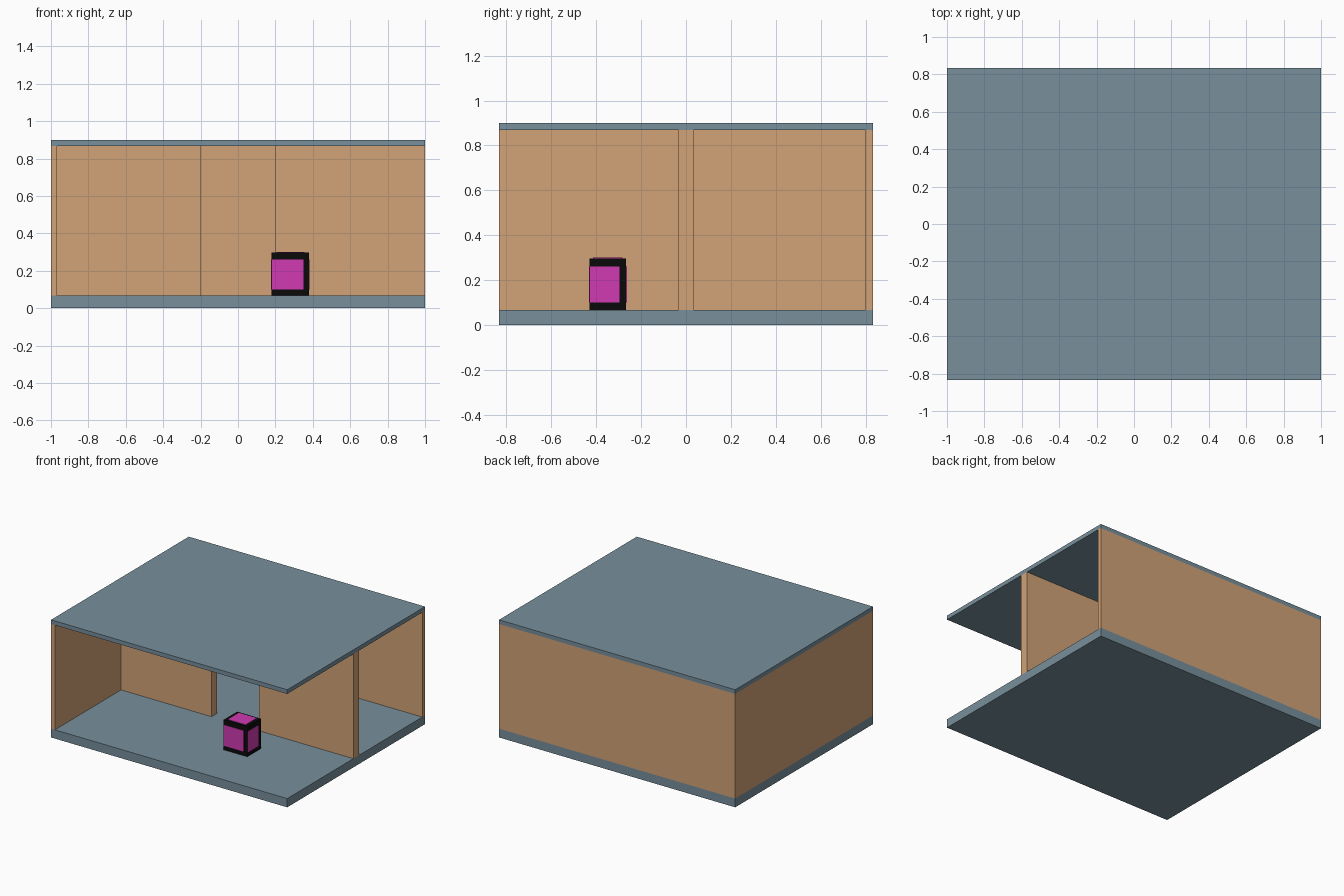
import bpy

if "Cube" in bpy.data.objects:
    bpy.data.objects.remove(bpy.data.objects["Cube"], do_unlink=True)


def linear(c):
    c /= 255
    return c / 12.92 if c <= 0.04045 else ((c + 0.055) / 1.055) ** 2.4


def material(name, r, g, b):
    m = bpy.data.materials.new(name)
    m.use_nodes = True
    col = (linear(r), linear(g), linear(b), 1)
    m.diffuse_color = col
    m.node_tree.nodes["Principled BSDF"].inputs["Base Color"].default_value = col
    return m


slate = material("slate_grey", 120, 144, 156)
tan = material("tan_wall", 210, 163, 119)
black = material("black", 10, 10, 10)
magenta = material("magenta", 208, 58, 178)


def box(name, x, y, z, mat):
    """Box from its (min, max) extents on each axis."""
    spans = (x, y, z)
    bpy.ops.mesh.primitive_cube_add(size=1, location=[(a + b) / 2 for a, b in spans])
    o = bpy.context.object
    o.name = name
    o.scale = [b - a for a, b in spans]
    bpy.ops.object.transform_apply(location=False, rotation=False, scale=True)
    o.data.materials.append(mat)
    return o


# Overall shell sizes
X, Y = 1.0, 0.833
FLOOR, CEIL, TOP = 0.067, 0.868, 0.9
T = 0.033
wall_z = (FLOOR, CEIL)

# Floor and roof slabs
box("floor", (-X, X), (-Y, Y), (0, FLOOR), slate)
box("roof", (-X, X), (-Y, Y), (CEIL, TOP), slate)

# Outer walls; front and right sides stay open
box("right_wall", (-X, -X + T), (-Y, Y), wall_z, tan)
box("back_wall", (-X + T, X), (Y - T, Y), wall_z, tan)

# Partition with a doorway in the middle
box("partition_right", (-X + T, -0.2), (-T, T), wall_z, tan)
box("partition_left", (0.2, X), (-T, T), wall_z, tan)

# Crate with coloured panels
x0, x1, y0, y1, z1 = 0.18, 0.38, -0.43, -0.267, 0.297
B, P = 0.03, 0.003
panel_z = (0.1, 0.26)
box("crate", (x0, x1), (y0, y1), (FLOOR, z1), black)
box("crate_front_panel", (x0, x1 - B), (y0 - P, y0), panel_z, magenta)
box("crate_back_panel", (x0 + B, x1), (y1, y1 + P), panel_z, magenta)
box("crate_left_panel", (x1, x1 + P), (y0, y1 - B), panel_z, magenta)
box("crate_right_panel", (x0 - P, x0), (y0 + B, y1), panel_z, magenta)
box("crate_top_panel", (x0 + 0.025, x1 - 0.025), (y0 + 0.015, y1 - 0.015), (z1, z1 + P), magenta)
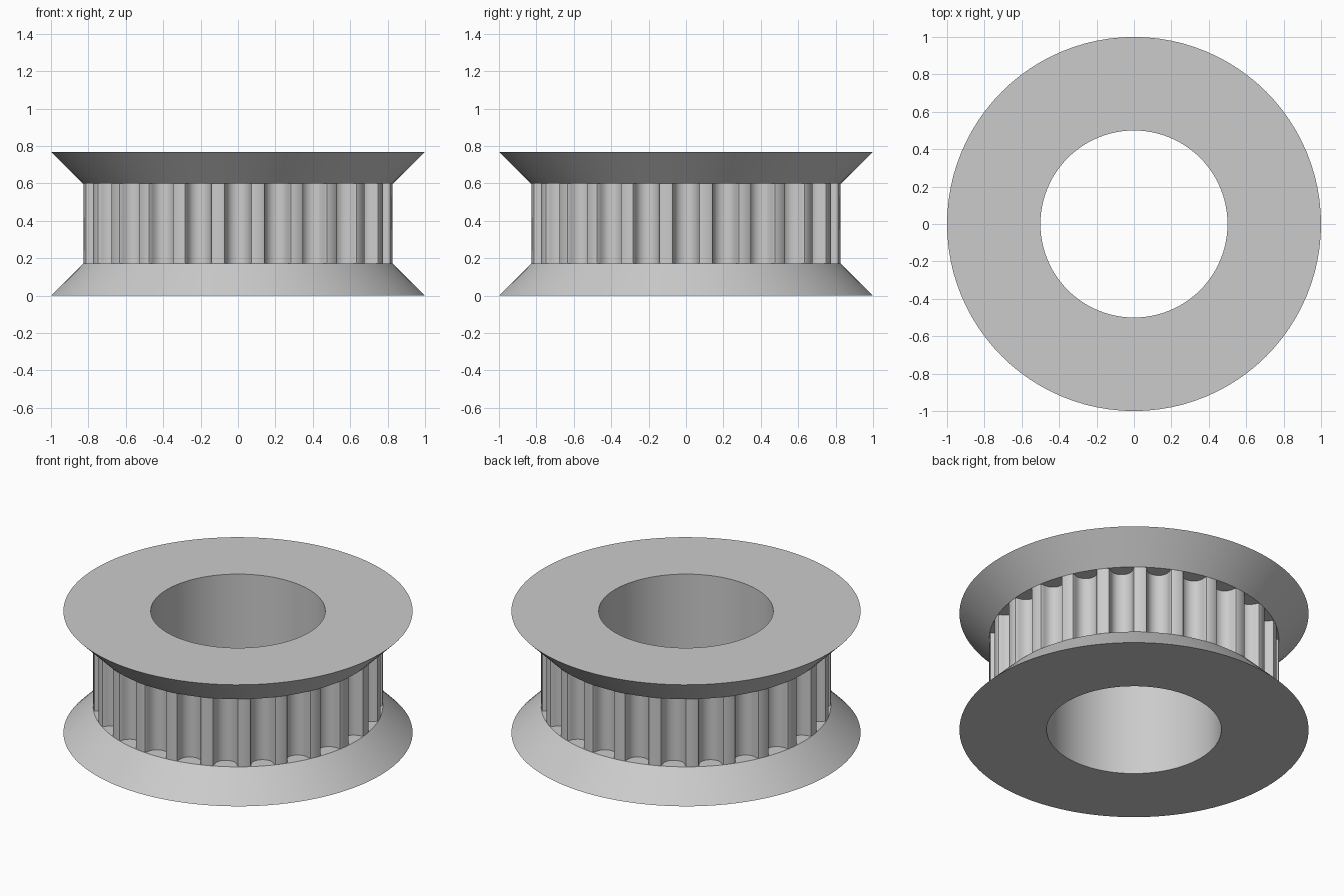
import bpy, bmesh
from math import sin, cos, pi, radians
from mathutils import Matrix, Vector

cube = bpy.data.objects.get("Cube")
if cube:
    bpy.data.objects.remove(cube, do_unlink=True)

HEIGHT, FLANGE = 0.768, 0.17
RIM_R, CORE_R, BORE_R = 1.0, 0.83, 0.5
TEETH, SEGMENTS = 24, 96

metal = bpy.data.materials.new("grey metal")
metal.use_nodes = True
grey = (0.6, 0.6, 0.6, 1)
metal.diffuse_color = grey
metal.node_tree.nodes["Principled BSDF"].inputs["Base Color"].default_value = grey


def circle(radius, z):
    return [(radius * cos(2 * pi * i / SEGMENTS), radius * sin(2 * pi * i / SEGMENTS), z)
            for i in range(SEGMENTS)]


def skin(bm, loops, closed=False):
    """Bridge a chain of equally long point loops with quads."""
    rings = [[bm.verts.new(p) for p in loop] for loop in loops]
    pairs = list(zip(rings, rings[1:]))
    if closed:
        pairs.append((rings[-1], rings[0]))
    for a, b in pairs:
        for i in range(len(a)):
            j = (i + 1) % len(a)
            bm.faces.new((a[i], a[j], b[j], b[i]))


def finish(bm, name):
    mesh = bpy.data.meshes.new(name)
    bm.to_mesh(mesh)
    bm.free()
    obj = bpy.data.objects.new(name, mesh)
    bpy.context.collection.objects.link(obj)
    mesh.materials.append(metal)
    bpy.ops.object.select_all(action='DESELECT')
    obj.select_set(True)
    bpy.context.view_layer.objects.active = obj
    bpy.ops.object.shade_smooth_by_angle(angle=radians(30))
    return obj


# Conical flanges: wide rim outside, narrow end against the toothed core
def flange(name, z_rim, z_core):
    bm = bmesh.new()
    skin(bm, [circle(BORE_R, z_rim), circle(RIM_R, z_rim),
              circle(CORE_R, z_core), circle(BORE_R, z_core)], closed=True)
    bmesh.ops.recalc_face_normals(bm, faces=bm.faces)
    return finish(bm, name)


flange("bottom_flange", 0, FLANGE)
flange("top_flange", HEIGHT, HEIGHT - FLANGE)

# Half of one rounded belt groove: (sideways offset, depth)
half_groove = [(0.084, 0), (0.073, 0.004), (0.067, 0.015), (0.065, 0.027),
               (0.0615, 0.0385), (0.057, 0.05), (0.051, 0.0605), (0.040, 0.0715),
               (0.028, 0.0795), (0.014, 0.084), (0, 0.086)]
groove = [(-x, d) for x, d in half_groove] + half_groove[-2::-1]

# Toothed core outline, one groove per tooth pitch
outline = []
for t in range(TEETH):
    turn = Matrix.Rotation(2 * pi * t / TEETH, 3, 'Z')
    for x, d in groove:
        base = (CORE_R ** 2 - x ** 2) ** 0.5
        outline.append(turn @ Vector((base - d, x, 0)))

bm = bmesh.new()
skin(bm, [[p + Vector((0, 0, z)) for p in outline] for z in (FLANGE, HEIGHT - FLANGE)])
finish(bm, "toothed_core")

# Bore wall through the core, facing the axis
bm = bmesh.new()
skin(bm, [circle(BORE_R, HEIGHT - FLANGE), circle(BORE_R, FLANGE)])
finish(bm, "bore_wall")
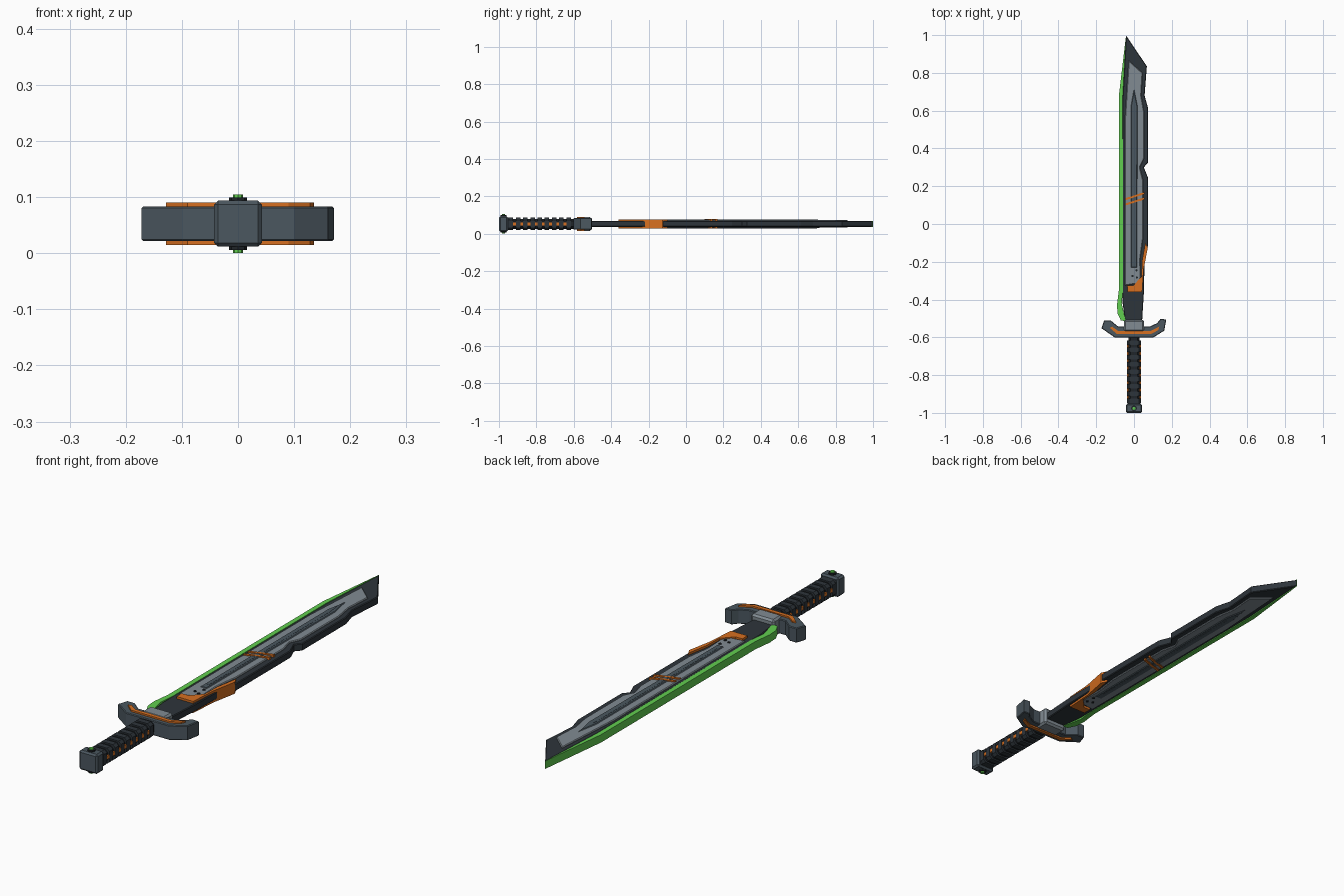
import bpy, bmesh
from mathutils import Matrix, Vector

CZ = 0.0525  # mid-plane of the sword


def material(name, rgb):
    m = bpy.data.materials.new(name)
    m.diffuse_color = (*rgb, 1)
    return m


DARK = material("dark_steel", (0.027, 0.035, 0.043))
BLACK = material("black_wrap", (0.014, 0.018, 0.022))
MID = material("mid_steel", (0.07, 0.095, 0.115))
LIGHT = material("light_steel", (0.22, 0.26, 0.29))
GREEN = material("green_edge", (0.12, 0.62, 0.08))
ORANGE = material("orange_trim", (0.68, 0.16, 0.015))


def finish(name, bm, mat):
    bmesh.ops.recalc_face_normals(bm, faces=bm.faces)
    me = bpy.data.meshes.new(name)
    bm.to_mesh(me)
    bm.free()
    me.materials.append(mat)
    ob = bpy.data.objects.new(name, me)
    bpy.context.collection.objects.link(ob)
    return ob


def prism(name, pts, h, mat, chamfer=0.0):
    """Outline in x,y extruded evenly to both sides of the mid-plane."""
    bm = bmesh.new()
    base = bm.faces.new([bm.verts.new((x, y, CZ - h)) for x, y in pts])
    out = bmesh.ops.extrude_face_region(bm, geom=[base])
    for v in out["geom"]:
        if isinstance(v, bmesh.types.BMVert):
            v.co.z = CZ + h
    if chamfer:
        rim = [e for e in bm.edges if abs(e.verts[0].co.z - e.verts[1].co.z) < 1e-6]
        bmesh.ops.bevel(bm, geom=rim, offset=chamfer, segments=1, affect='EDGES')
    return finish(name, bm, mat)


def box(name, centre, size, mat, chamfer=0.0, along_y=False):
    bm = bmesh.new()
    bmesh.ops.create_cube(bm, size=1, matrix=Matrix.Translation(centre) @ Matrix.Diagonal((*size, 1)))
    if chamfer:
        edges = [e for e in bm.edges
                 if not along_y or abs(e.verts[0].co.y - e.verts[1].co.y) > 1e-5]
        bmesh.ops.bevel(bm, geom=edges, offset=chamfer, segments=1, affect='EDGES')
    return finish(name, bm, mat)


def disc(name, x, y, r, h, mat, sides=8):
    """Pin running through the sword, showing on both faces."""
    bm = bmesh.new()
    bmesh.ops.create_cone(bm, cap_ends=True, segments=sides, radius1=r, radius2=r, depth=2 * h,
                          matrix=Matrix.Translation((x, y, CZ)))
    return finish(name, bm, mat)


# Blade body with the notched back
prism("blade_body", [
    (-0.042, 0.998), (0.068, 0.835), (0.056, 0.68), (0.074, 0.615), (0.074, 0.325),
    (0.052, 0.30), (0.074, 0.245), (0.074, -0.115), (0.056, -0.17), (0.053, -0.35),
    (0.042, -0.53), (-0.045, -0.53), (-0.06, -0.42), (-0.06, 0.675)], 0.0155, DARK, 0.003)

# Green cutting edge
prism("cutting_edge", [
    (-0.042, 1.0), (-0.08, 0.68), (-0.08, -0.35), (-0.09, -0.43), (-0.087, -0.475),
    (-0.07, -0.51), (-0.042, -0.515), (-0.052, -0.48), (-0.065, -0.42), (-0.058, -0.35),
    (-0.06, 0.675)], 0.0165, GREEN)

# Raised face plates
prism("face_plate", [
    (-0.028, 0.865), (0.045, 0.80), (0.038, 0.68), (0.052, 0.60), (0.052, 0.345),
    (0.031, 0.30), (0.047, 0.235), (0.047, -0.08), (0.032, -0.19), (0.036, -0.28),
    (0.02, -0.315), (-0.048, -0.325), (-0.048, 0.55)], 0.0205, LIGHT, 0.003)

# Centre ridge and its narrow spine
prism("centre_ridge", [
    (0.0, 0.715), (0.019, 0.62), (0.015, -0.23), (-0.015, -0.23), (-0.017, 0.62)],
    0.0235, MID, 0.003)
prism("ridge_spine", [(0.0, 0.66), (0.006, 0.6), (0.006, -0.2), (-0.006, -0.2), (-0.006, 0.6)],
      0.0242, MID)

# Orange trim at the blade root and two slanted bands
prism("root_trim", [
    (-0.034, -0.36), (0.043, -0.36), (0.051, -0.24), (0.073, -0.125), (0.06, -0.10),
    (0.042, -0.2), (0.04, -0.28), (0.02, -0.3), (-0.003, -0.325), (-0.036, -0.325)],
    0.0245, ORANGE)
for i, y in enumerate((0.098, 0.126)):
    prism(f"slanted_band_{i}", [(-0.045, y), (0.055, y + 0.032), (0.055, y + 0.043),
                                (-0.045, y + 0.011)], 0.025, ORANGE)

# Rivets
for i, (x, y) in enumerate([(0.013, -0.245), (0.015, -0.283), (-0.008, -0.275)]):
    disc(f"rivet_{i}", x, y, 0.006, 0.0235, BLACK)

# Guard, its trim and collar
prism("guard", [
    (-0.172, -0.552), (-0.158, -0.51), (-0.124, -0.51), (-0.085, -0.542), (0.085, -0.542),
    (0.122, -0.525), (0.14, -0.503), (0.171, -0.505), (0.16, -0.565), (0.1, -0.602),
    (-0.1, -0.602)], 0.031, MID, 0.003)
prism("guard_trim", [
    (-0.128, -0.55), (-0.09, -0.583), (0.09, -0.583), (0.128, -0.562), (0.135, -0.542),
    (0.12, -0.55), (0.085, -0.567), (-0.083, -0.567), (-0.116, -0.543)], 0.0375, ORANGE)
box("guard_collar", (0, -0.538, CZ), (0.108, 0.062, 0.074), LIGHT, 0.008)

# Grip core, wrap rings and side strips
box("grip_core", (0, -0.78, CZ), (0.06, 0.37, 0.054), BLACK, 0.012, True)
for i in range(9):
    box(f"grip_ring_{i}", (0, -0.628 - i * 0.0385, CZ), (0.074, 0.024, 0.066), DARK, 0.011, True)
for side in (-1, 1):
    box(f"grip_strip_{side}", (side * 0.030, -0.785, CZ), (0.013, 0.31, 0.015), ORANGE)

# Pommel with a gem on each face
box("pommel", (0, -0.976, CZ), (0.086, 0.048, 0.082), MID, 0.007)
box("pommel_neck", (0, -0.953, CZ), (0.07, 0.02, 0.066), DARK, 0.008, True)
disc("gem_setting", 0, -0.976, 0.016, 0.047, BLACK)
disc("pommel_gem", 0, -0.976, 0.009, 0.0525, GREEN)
· · · ·
• Task item: Using the records above, return word for word the lines that begin at the one containing "circle(CORE_R, z_core), circle(BORE_R, z_core)], closed=True)" and end at the one containing "(0.027, 0.035, 0.043))", both of them included and no pictures.

• Worked solution:
              circle(CORE_R, z_core), circle(BORE_R, z_core)], closed=True)
    bmesh.ops.recalc_face_normals(bm, faces=bm.faces)
    return finish(bm, name)


flange("bottom_flange", 0, FLANGE)
flange("top_flange", HEIGHT, HEIGHT - FLANGE)

# Half of one rounded belt groove: (sideways offset, depth)
half_groove = [(0.084, 0), (0.073, 0.004), (0.067, 0.015), (0.065, 0.027),
               (0.0615, 0.0385), (0.057, 0.05), (0.051, 0.0605), (0.040, 0.0715),
               (0.028, 0.0795), (0.014, 0.084), (0, 0.086)]
groove = [(-x, d) for x, d in half_groove] + half_groove[-2::-1]

# Toothed core outline, one groove per tooth pitch
outline = []
for t in range(TEETH):
    turn = Matrix.Rotation(2 * pi * t / TEETH, 3, 'Z')
    for x, d in groove:
        base = (CORE_R ** 2 - x ** 2) ** 0.5
        outline.append(turn @ Vector((base - d, x, 0)))

bm = bmesh.new()
skin(bm, [[p + Vector((0, 0, z)) for p in outline] for z in (FLANGE, HEIGHT - FLANGE)])
finish(bm, "toothed_core")

# Bore wall through the core, facing the axis
bm = bmesh.new()
skin(bm, [circle(BORE_R, HEIGHT - FLANGE), circle(BORE_R, FLANGE)])
finish(bm, "bore_wall")
import bpy, bmesh
from mathutils import Matrix, Vector

CZ = 0.0525  # mid-plane of the sword


def material(name, rgb):
    m = bpy.data.materials.new(name)
    m.diffuse_color = (*rgb, 1)
    return m


DARK = material("dark_steel", (0.027, 0.035, 0.043))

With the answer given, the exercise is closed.